It is all about mutual understanding and Spreadbury recently appointed Rowly Williams who, with over a decade of experience coaching in the Premiership and Europe, to work as a consultant with the RFU’s professional referees both in a group and one to one capacity.Williams now takes part in group reviews and works with individual referees, watching their games and discussing in detail playing patterns and technical aspects, alongside game sense, decision-making and player and match management.

Elements of the game, like the breakdown, bring a variety of potential offences and questions over whether the ball is being played legally or illegally. The player may believethat he’s on his feet and merely competing for the ball, while the referee may determine that he’s not supporting his bodyweight, simply ‘jackaling’ illegally. The player on the ground may believe that he is simply in the process of placing the ball, while the referee may blow up for holding on.

Whether to blow or not to blow the whistle is sometimes a vexed question and game sense is a precious commodity.

Williams has already worked with senior referees within the group, as well as with Sara Cox ahead of her officiating in the Women’s Six Nations.

“For me, the important thing is helping the referees to understand what the players are trying to achieve. Hopefully, this in turn will also help players to understand referees’ processes and decision making,” he says.
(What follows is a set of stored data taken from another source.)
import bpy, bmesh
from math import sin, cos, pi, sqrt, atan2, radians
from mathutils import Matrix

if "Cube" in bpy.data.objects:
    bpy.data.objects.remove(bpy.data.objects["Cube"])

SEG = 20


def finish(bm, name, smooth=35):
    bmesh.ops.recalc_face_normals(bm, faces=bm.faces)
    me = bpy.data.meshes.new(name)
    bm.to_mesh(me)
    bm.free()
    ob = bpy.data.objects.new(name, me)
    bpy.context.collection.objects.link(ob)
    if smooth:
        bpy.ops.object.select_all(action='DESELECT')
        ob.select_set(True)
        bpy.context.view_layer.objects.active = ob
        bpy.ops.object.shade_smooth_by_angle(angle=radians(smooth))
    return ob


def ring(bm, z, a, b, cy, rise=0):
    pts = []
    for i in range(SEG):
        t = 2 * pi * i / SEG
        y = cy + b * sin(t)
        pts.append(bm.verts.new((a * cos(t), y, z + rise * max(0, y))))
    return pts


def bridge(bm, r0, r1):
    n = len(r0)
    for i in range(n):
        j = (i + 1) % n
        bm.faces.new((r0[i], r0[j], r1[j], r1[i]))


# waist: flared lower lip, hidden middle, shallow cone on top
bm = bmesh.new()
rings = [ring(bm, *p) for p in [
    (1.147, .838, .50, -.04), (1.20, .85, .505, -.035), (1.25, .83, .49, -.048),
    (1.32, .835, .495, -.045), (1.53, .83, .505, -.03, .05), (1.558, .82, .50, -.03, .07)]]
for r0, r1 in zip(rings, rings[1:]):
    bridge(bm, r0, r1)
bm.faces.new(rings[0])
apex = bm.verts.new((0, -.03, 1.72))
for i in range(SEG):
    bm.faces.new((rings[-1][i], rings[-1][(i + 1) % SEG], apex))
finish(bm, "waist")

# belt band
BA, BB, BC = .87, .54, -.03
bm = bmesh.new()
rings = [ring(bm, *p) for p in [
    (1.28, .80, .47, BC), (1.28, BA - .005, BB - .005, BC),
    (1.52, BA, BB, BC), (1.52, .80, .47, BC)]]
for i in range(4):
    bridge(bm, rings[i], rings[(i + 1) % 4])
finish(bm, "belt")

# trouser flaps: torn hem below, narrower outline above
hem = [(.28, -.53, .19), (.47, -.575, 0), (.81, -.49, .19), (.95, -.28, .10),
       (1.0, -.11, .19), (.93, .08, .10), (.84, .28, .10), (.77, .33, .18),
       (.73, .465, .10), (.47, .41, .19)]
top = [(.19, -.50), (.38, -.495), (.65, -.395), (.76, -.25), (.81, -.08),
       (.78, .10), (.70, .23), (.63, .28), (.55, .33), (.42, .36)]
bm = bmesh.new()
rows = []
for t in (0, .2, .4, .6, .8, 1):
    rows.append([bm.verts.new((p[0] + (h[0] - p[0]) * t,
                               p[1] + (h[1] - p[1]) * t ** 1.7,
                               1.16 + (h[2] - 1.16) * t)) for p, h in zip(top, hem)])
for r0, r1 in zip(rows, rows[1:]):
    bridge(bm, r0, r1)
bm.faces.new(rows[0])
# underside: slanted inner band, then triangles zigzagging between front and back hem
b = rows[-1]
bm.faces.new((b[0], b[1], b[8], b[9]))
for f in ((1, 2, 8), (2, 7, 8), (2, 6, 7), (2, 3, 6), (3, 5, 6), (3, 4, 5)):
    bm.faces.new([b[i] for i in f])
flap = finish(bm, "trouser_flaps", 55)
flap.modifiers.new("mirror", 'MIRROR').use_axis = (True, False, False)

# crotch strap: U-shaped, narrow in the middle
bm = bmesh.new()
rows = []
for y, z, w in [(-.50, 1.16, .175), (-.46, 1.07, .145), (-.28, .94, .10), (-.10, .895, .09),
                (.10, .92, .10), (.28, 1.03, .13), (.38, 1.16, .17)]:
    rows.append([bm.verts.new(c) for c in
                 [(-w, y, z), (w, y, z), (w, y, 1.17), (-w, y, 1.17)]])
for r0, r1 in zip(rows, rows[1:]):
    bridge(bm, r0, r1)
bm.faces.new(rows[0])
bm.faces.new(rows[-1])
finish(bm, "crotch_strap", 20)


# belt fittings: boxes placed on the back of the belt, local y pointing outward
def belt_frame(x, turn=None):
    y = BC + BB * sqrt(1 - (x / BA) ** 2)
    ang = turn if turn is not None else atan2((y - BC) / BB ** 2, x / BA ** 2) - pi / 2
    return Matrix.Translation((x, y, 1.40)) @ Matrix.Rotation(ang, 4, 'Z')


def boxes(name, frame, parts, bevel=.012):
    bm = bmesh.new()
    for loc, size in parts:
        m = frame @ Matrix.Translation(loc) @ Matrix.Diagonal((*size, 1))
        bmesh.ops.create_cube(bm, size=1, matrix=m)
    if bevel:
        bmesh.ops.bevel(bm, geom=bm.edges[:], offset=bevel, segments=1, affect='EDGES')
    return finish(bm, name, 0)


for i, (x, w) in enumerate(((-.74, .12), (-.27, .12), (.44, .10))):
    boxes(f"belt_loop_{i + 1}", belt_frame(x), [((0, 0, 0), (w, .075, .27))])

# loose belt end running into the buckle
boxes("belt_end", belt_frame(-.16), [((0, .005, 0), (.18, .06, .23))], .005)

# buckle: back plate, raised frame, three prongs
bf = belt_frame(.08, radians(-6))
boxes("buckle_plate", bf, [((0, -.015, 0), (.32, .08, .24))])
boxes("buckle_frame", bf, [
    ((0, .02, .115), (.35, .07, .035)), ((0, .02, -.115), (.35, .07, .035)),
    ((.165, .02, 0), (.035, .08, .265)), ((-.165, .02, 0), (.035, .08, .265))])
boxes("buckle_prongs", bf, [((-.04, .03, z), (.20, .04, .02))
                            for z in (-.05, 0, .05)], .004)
“Having a much younger group of highly- qualified officials brings advantages but they may have more experience of refereeing than playing which sometimes leaves gaps in understanding. I’m hoping to help fill those gaps, they’re an open minded and extremely hard working group, which all helps this process” he added.

“With over 20 years of coaching, much of it at Premiership and European Cup level, I have a pretty good understanding of what coaches and teams are trying to achieve. If referees and match officials can see things from the player perspective, and be better able to determine intent, while of course ensuring a fair contest, then it will hopefully help to achieve more coherent and consistent officiating, which is what all players want. Spreaders has an excellent team of referee coaches at his disposal, and I’m pleased to be part of that group adding my own experiences to it.”

Having coached with the likes of Harlequins, Wasps, Bath, The US Eagles and Wigan Warriors, Williams was latterly working across the professional and community game for the RFU to help with the exchange of knowledge between the two. His new role makes him available to all the RFU’s professional officiating team.

Said Tony Spreadbury, “We are pleased to have someone of Rowly’s experience to work within the Professional Game Match Officials team to pass on experience and knowledge of current trends and techniques teams are using. We are also working with the grassroots game to assist aspiring future professional ref’s game understanding in their early days.”